### [EXCERPTED RECORDS]
----------------
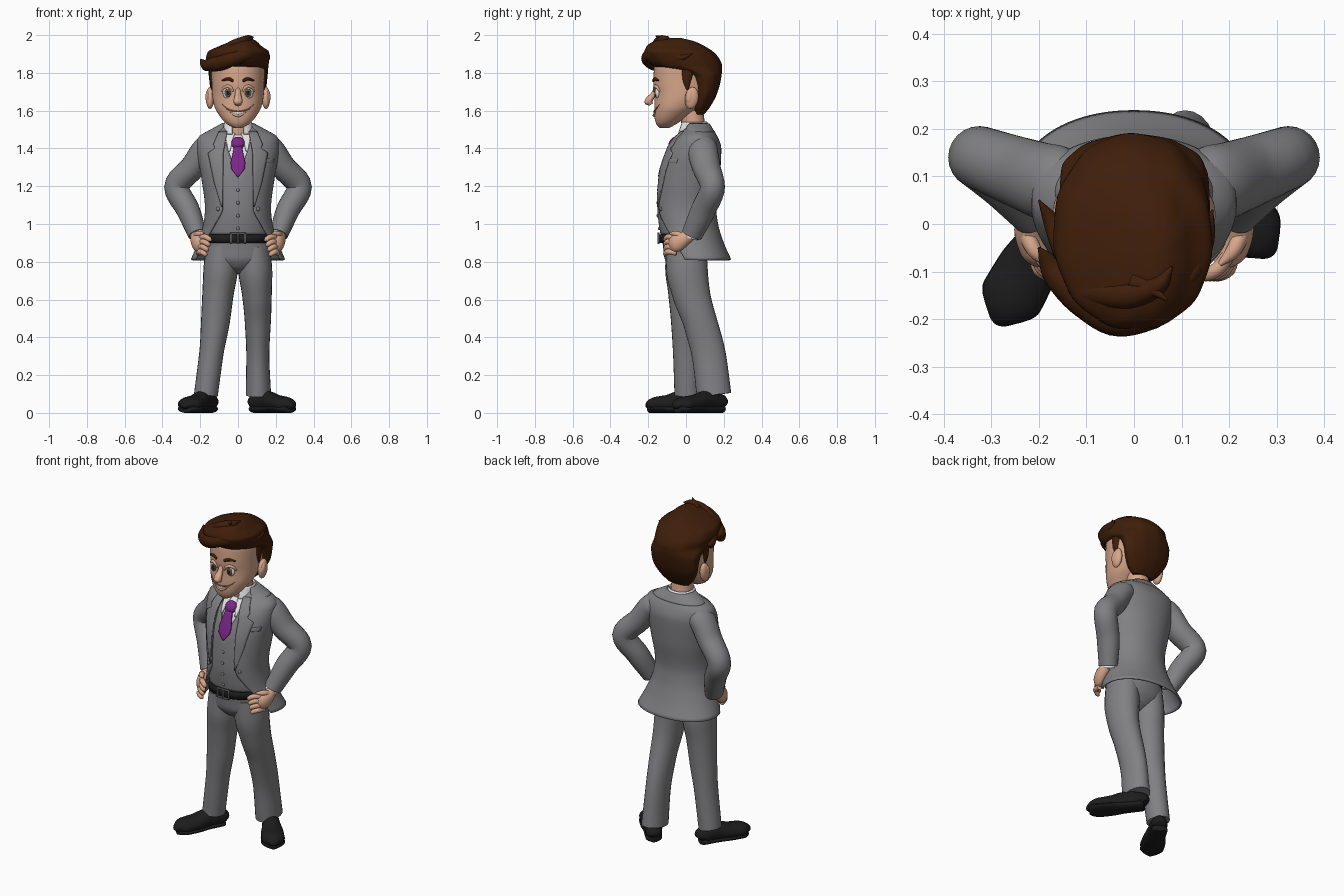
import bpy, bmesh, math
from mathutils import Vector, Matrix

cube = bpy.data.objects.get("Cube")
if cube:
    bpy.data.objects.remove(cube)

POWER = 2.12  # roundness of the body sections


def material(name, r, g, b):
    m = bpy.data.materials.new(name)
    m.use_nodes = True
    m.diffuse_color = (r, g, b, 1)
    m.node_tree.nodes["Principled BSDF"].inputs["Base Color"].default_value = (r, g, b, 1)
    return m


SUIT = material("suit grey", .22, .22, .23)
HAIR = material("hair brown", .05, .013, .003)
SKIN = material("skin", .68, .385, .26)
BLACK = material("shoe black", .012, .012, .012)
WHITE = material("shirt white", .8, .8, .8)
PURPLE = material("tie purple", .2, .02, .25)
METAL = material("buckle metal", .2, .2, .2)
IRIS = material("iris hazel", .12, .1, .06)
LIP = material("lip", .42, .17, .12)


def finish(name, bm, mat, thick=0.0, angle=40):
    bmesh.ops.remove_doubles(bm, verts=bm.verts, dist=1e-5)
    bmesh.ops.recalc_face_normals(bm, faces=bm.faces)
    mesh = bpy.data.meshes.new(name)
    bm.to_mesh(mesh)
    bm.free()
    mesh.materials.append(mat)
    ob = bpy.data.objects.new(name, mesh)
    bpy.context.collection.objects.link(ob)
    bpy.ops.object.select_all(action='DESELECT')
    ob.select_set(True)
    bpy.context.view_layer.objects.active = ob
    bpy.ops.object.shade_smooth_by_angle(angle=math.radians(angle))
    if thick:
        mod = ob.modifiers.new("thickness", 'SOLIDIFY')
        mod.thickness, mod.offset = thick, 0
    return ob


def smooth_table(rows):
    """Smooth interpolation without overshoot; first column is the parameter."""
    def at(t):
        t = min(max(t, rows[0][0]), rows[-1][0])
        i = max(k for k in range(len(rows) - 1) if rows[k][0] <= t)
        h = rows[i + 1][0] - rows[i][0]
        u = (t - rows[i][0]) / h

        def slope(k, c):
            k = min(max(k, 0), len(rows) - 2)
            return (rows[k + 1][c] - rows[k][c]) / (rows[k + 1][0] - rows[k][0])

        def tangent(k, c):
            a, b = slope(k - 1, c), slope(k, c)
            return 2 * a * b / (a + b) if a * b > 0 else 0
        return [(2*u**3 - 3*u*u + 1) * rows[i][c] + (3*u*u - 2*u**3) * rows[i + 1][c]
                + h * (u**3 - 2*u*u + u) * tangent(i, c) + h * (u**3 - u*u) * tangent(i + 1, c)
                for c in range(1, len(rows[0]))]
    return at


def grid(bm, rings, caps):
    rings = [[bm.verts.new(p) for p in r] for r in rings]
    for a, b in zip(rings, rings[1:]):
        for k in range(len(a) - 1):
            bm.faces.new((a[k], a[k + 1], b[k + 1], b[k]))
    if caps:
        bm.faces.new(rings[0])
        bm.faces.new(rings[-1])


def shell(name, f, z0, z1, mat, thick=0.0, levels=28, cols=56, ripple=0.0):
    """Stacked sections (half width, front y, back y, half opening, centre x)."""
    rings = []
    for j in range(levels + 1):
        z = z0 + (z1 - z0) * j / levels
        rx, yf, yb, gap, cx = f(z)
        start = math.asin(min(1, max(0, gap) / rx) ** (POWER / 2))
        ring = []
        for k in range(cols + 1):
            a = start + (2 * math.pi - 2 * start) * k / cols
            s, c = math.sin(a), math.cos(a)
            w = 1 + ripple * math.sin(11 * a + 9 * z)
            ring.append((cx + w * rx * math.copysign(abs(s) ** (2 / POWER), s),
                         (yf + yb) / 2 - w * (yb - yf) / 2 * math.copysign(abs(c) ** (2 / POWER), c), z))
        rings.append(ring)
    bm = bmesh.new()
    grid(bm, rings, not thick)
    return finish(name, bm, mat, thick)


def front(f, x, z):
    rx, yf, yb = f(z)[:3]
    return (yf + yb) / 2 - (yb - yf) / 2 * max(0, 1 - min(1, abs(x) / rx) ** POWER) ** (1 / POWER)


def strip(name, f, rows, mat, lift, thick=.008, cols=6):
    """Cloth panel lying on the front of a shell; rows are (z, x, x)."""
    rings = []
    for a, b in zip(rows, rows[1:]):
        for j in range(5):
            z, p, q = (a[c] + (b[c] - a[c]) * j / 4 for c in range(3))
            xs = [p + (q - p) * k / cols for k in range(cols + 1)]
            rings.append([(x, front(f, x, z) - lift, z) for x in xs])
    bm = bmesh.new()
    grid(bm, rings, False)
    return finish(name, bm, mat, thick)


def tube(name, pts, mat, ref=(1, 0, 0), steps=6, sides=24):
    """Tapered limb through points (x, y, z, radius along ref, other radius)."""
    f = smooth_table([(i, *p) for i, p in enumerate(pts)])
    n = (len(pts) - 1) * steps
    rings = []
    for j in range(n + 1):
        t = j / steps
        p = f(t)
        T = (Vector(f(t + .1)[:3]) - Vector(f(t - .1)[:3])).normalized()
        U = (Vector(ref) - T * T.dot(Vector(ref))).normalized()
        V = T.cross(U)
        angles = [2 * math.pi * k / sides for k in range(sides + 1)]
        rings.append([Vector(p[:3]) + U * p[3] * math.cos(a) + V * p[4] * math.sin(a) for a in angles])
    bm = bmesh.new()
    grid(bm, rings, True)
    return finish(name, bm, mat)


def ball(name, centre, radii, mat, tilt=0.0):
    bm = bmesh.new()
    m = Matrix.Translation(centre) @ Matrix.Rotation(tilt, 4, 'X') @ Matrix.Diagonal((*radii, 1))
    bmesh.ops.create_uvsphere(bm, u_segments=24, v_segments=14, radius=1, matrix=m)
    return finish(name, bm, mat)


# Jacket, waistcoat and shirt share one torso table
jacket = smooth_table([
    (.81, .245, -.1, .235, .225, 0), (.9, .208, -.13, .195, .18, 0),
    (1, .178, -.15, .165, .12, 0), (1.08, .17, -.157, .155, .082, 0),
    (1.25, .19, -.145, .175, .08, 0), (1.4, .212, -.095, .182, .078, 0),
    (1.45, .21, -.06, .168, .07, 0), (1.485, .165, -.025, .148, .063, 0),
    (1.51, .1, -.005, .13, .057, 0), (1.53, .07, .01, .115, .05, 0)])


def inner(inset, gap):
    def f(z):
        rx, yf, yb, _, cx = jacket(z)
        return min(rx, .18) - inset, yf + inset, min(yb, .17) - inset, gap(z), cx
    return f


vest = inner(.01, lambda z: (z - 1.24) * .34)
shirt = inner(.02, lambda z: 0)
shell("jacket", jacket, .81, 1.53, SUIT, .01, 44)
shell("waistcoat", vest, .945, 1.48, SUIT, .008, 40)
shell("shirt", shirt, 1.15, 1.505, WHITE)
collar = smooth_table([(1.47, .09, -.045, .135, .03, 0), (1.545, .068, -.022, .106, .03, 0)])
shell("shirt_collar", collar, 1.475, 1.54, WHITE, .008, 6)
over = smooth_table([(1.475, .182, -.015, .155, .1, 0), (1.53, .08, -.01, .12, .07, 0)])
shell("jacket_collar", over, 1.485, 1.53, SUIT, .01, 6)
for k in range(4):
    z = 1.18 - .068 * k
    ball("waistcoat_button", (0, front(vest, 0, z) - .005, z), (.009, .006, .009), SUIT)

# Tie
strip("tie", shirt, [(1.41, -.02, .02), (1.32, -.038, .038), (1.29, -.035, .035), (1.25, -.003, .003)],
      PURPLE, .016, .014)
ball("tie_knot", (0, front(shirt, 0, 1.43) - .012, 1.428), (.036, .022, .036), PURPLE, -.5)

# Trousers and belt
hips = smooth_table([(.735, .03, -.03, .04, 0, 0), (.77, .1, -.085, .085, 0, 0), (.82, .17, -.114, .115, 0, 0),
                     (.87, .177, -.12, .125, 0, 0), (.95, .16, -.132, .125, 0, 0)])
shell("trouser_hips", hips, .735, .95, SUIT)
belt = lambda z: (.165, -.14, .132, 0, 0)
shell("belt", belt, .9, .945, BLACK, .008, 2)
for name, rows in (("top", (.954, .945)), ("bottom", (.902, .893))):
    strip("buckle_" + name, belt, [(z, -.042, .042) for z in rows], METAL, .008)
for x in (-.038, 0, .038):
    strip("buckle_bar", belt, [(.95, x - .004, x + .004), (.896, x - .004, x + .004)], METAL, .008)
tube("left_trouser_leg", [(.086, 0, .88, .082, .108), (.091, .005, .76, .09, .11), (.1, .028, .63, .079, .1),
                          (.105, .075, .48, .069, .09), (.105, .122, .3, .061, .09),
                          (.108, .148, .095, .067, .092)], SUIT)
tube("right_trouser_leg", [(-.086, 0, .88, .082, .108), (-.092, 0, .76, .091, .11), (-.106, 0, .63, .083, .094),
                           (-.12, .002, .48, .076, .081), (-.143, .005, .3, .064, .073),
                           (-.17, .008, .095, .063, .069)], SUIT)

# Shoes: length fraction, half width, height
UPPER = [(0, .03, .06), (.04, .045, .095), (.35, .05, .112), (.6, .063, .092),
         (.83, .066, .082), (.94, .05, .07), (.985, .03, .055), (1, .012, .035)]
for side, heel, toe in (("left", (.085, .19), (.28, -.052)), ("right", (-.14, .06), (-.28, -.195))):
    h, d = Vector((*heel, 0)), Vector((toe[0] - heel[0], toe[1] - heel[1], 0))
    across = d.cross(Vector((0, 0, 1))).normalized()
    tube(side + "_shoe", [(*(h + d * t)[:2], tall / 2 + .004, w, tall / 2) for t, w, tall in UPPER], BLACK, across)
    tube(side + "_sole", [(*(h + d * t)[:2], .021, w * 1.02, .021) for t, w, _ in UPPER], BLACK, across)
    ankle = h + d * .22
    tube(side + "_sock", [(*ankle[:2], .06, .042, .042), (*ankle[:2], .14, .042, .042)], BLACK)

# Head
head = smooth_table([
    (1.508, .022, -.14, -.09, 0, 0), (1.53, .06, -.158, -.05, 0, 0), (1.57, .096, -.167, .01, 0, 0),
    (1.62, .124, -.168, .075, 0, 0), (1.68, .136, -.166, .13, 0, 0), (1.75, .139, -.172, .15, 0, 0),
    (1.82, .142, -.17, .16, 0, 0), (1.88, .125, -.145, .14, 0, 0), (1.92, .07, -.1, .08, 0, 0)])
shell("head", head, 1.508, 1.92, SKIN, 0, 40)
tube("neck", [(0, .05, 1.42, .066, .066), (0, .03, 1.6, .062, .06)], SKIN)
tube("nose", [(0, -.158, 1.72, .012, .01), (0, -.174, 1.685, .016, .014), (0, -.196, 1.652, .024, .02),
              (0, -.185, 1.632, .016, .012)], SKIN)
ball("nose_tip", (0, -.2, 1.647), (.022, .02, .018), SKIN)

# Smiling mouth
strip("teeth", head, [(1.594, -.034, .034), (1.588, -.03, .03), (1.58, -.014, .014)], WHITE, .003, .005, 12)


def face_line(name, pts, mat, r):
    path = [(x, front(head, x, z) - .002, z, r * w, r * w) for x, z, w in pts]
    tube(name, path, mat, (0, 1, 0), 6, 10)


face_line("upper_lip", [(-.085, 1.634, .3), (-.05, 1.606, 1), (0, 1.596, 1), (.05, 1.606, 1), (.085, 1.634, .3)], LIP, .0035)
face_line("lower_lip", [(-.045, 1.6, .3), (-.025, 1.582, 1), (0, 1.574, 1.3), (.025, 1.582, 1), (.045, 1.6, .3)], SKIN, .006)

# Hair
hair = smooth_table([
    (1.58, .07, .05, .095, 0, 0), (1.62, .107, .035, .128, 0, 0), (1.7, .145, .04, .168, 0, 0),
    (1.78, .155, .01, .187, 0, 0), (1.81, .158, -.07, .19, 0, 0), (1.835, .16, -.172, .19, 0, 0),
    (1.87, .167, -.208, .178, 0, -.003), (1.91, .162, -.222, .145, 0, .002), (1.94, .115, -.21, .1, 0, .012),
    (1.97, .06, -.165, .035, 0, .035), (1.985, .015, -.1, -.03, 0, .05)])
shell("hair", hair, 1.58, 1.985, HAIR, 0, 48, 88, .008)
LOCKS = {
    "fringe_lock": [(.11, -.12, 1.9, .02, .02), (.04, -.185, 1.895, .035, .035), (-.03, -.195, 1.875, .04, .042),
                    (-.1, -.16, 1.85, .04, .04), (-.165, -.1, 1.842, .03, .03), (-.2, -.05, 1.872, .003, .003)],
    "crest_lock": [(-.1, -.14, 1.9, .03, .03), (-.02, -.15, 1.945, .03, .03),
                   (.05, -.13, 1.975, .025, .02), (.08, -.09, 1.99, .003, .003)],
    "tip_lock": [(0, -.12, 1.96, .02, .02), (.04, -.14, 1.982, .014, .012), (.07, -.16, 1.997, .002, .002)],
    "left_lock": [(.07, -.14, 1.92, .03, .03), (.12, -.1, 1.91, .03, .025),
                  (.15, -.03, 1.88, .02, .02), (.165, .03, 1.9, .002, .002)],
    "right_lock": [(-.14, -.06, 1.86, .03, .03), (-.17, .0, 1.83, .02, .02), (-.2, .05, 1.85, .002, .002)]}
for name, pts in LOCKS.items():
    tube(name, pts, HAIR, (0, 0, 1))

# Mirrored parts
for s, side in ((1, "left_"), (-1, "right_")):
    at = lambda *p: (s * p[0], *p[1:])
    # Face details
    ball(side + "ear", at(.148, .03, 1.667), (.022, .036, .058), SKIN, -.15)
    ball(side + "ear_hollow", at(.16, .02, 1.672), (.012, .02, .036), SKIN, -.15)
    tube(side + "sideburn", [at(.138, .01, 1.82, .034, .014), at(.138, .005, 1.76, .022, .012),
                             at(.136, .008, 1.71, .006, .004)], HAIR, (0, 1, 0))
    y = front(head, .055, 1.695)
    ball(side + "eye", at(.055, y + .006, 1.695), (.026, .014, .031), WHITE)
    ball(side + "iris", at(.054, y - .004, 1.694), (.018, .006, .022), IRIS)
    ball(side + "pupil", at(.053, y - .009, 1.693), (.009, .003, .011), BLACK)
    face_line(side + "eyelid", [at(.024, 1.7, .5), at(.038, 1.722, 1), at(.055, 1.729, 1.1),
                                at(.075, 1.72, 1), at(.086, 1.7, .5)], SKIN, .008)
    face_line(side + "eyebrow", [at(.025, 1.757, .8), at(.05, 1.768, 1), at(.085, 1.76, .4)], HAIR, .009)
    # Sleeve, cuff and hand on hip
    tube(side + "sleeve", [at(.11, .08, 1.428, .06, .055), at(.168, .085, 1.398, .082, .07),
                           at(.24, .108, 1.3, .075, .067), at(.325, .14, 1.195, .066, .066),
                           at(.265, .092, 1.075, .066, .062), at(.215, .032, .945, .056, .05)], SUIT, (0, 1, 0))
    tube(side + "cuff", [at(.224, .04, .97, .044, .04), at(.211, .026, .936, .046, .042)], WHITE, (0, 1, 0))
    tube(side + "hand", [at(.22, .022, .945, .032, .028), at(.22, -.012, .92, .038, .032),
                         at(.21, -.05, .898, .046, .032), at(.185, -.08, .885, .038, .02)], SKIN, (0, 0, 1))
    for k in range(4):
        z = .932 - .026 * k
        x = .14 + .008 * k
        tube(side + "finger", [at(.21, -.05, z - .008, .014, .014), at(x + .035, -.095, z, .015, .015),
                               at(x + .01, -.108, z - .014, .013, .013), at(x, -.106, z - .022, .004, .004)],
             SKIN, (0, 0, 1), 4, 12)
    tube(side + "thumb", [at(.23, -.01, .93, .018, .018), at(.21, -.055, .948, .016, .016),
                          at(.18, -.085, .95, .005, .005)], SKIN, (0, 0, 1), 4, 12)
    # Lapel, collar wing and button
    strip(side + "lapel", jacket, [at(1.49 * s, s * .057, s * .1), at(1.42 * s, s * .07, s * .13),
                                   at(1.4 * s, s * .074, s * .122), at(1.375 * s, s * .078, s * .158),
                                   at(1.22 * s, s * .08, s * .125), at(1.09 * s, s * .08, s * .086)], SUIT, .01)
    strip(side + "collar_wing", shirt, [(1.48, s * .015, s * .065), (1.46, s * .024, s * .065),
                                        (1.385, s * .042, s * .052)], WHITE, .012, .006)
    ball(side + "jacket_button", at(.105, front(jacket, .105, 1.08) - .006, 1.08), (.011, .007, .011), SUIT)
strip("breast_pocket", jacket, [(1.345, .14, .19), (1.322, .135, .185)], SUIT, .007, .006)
----------------
### [WHAT THE EXERCISE ASKS]
Of all the lines in the entries, count those with the string "ball", and report only that number.

### [EXERCISE RESULT]
10